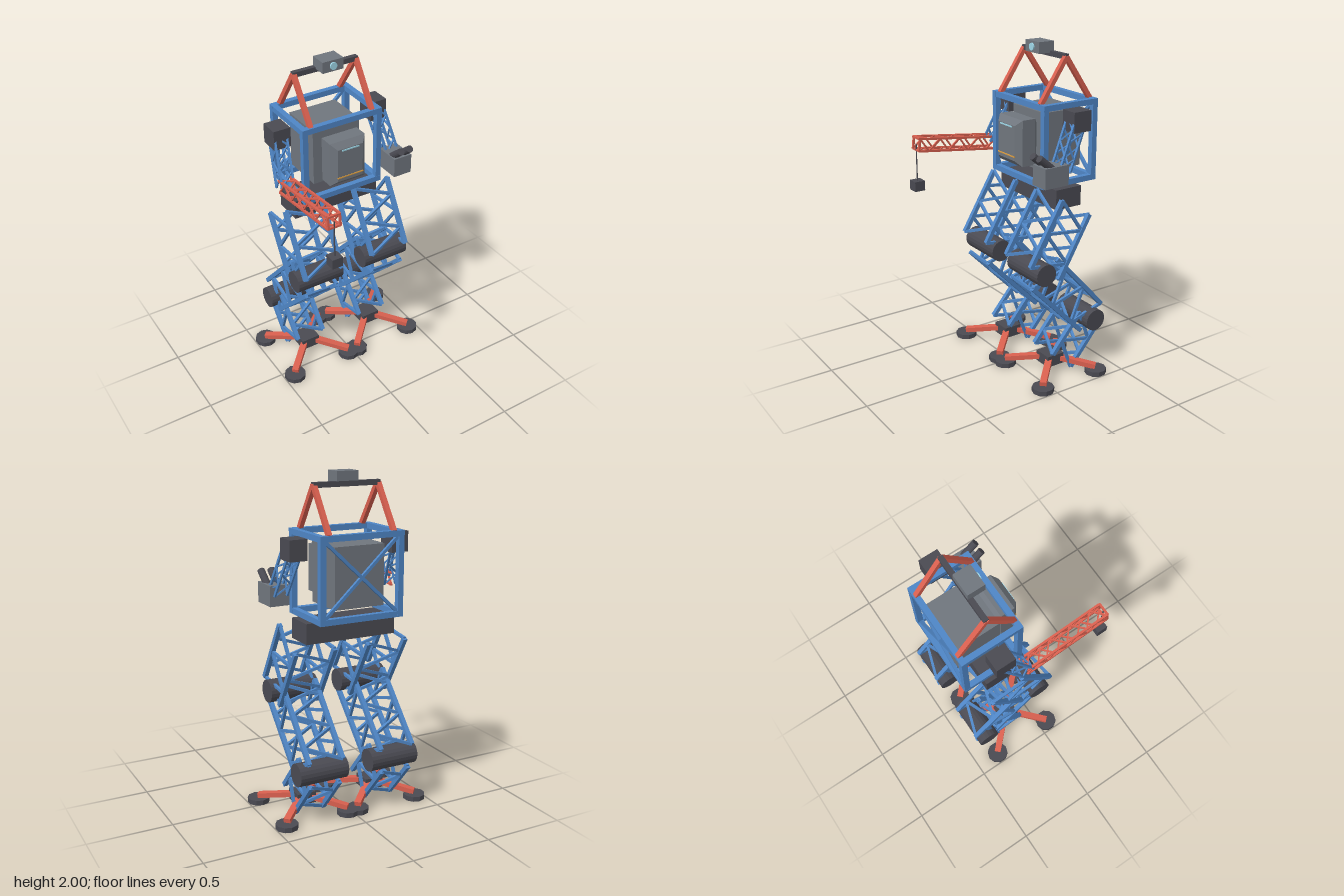
import * as THREE from 'three';

const mat = (color) => new THREE.MeshStandardMaterial({ color, flatShading: true });
const BLUE = mat(0x4f86c6), RED = mat(0xd9604f), DARK = mat(0x4a4a52), GREY = mat(0x70767e);
const CYAN = mat(0x9fd8e8), AMBER = mat(0xe0a040);
const V = (x, y, z) => new THREE.Vector3(x, y, z);

function add(parent, name, geometry, material, pos) {
  const m = new THREE.Mesh(geometry, material);
  m.name = name;
  m.position.copy(pos);
  parent.add(m);
  return m;
}

// Box given by its centre and size
const box = (parent, name, material, x, y, z, w, h, d) =>
  add(parent, name, new THREE.BoxGeometry(w, h, d), material, V(x, y, z));

// Rectangular bar between two points
function beam(parent, name, material, a, b, w, h = w) {
  const m = add(parent, name, new THREE.BoxGeometry(w, h, a.distanceTo(b)), material,
    a.clone().add(b).multiplyScalar(0.5));
  m.lookAt(b);
  return m;
}

// Round bar between two points
function rod(parent, name, material, a, b, r, sides) {
  const m = add(parent, name, new THREE.CylinderGeometry(r, r, a.distanceTo(b), sides), material,
    a.clone().add(b).multiplyScalar(0.5));
  m.quaternion.setFromUnitVectors(V(0, 1, 0), b.clone().sub(a).normalize());
  return m;
}

// Four chords with zigzag lacing on each face; corners run in a ring
function truss(parent, name, material, starts, ends, bays, chord, lace) {
  const g = new THREE.Group();
  g.name = name;
  parent.add(g);
  for (let k = 0; k < 4; k++) {
    const n = (k + 1) % 4;
    beam(g, 'chord', material, starts[k], ends[k], chord);
    for (let i = 0; i < bays; i++) {
      const [p, q] = i % 2 ? [n, k] : [k, n];
      beam(g, 'lacing', material, starts[p].clone().lerp(ends[p], i / bays),
        starts[q].clone().lerp(ends[q], (i + 1) / bays), lace);
    }
  }
  return g;
}

// Leg segment: front chord f0-f1 and rear chord r0-r1 as [z, y], half width hw about x
function legTruss(parent, name, x, hw, f0, f1, r0, r1, bays) {
  const ring = (f, r) => [V(x - hw, f[1], f[0]), V(x + hw, f[1], f[0]),
    V(x + hw, r[1], r[0]), V(x - hw, r[1], r[0])];
  truss(parent, name, BLUE, ring(f0, r0), ring(f1, r1), bays, 0.026, 0.017);
}

// Slim truss along the centre line a-b, square section of half width h
function armTruss(parent, name, material, a, b, h, bays) {
  const up = V(1, 0, 0).cross(b.clone().sub(a)).normalize().multiplyScalar(h);
  const ring = (p) => [[-1, -1], [1, -1], [1, 1], [-1, 1]].map(([i, j]) =>
    p.clone().add(V(i * h, 0, 0)).addScaledVector(up, j));
  return truss(parent, name, material, ring(a), ring(b), bays, 0.013, 0.009);
}

function buildTorso(root) {
  const g = new THREE.Group();
  g.name = 'torso';
  root.add(g);
  const t = 0.034, X = 0.245, Y = [1.207, 1.663], Z = [-0.07, -0.42];
  for (const s of [-1, 1]) {
    for (const z of Z) box(g, 'framePost', BLUE, s * X, 1.435, z, t, 0.49, t);
    for (const y of Y) box(g, 'frameSideRail', BLUE, s * X, y, -0.245, t, t, 0.385);
    // A-frame above the torso
    for (const z of Z) beam(g, 'rollBarLeg', RED, V(s * 0.202, 1.675, z), V(s * 0.202, 1.93, -0.243), 0.027);
    beam(g, 'rearBrace', BLUE, V(-s * X, Y[0], -0.42), V(s * X, Y[1], -0.42), 0.018);
  }
  for (const y of Y) for (const z of Z) box(g, 'frameCrossRail', BLUE, 0, y, z, 0.525, t, t);

  box(g, 'engineBlock', GREY, 0, 1.435, -0.265, 0.31, 0.35, 0.27);
  box(g, 'pelvis', DARK, 0, 1.12, -0.22, 0.57, 0.12, 0.18);

  // Bevelled cabin with window strip and sill light
  const b = 0.034, w = 0.117 - b, h = 0.138 - b;
  const shape = new THREE.Shape([[-w, -h], [w, -h], [w, h], [-w, h]].map(([x, y]) => new THREE.Vector2(x, y)));
  add(g, 'cabin', new THREE.ExtrudeGeometry(shape, {
    depth: 0.155 - 2 * b, bevelSize: b, bevelThickness: b, bevelSegments: 1,
  }), GREY, V(0, 1.437, -0.13 + b));
  box(g, 'windowStrip', CYAN, 0, 1.533, 0.025, 0.115, 0.008, 0.008);
  box(g, 'sillLight', AMBER, 0, 1.358, 0.025, 0.17, 0.007, 0.008);

  // Sensor head on the top bar
  box(g, 'rollBarTop', DARK, 0, 1.93, -0.245, 0.42, 0.03, 0.03);
  box(g, 'sensorHead', GREY, 0, 1.967, -0.207, 0.135, 0.066, 0.105);
  rod(g, 'sensorLens', CYAN, V(0, 1.967, -0.16), V(0, 1.967, -0.146), 0.022, 16);
}

function buildArms(root) {
  for (const s of [-1, 1]) {
    const g = new THREE.Group();
    g.name = s < 0 ? 'rightArm' : 'leftArm';
    root.add(g);
    box(g, 'shoulder', DARK, s * 0.323, 1.59, -0.238, 0.107, 0.12, 0.12);
    armTruss(g, 'upperArm', BLUE, V(s * 0.325, 1.6, -0.235), V(s * 0.357, 1.33, -0.105), 0.038, 4);

    if (s < 0) {
      // Crane boom with hanging weight
      const boom = armTruss(g, 'craneBoom', RED, V(-0.355, 1.335, -0.11), V(-0.355, 1.4, 0.425), 0.037, 8);
      for (const j of [-1, 1]) {
        beam(boom, 'tipUpright', RED, V(-0.355 + j * 0.037, 1.363, 0.43), V(-0.355 + j * 0.037, 1.437, 0.421), 0.012);
        box(boom, 'tipRung', RED, -0.355, 1.4 + j * 0.037, 0.425, 0.08, 0.012, 0.012);
      }
      rod(g, 'cable', DARK, V(-0.355, 1.4, 0.428), V(-0.355, 1.17, 0.428), 0.004, 6);
      box(g, 'hangingWeight', DARK, -0.355, 1.145, 0.428, 0.066, 0.06, 0.066);
    } else {
      // Tool block with twin tubes
      box(g, 'toolBlock', GREY, 0.354, 1.31, -0.036, 0.12, 0.12, 0.162);
      for (const j of [-1, 1]) {
        const x = 0.353 + j * 0.031;
        rod(g, 'toolTube', DARK, V(x, 1.335, -0.045), V(x, 1.427, 0.067), 0.022, 14);
      }
    }
  }
}

function buildLegs(root) {
  for (const s of [-1, 1]) {
    const g = new THREE.Group(), x = s * 0.233;
    g.name = s < 0 ? 'rightLeg' : 'leftLeg';
    root.add(g);
    legTruss(g, 'thigh', x, 0.123, [-0.12, 1.142], [0.099, 0.775], [-0.318, 1.02], [-0.105, 0.655], 4);
    legTruss(g, 'shin', x, 0.106, [0.073, 0.635], [-0.29, 0.265], [-0.1, 0.78], [-0.446, 0.405], 5);
    legTruss(g, 'ankleStrut', x, 0.092, [-0.292, 0.38], [-0.092, 0.147], [-0.432, 0.262], [-0.231, 0.025], 3);
    for (const [name, y, z] of [['kneeDrum', 0.714, 0.006], ['ankleDrum', 0.326, -0.373]])
      rod(g, name, DARK, V(x - 0.153, y, z), V(x + 0.153, y, z), 0.068, 20);

    // Four-toed foot
    box(g, 'footHub', DARK, x, 0.08, -0.144, 0.12, 0.07, 0.12);
    for (const i of [-1, 1]) for (const j of [-1, 1]) {
      const px = x + i * 0.2, pz = -0.144 + j * 0.2;
      beam(g, 'toe', RED, V(x + i * 0.03, 0.083, -0.144 + j * 0.03), V(px, 0.042, pz), 0.04, 0.03);
      rod(g, 'footPad', DARK, V(px, 0, pz), V(px, 0.03, pz), 0.067, 10);
    }
  }
}

export function createModel() {
  const root = new THREE.Group();
  root.name = 'walkerRobot';
  buildTorso(root);
  buildArms(root);
  buildLegs(root);
  return root;
}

= = = =

→ **Task directions**
Leaving every picture behind, retype the entries above exactly, from the first line through the line with "const ring = (f, r)", and stop there.

→ **Final answer**
import * as THREE from 'three';

const mat = (color) => new THREE.MeshStandardMaterial({ color, flatShading: true });
const BLUE = mat(0x4f86c6), RED = mat(0xd9604f), DARK = mat(0x4a4a52), GREY = mat(0x70767e);
const CYAN = mat(0x9fd8e8), AMBER = mat(0xe0a040);
const V = (x, y, z) => new THREE.Vector3(x, y, z);

function add(parent, name, geometry, material, pos) {
  const m = new THREE.Mesh(geometry, material);
  m.name = name;
  m.position.copy(pos);
  parent.add(m);
  return m;
}

// Box given by its centre and size
const box = (parent, name, material, x, y, z, w, h, d) =>
  add(parent, name, new THREE.BoxGeometry(w, h, d), material, V(x, y, z));

// Rectangular bar between two points
function beam(parent, name, material, a, b, w, h = w) {
  const m = add(parent, name, new THREE.BoxGeometry(w, h, a.distanceTo(b)), material,
    a.clone().add(b).multiplyScalar(0.5));
  m.lookAt(b);
  return m;
}

// Round bar between two points
function rod(parent, name, material, a, b, r, sides) {
  const m = add(parent, name, new THREE.CylinderGeometry(r, r, a.distanceTo(b), sides), material,
    a.clone().add(b).multiplyScalar(0.5));
  m.quaternion.setFromUnitVectors(V(0, 1, 0), b.clone().sub(a).normalize());
  return m;
}

// Four chords with zigzag lacing on each face; corners run in a ring
function truss(parent, name, material, starts, ends, bays, chord, lace) {
  const g = new THREE.Group();
  g.name = name;
  parent.add(g);
  for (let k = 0; k < 4; k++) {
    const n = (k + 1) % 4;
    beam(g, 'chord', material, starts[k], ends[k], chord);
    for (let i = 0; i < bays; i++) {
      const [p, q] = i % 2 ? [n, k] : [k, n];
      beam(g, 'lacing', material, starts[p].clone().lerp(ends[p], i / bays),
        starts[q].clone().lerp(ends[q], (i + 1) / bays), lace);
    }
  }
  return g;
}

// Leg segment: front chord f0-f1 and rear chord r0-r1 as [z, y], half width hw about x
function legTruss(parent, name, x, hw, f0, f1, r0, r1, bays) {
  const ring = (f, r) => [V(x - hw, f[1], f[0]), V(x + hw, f[1], f[0]),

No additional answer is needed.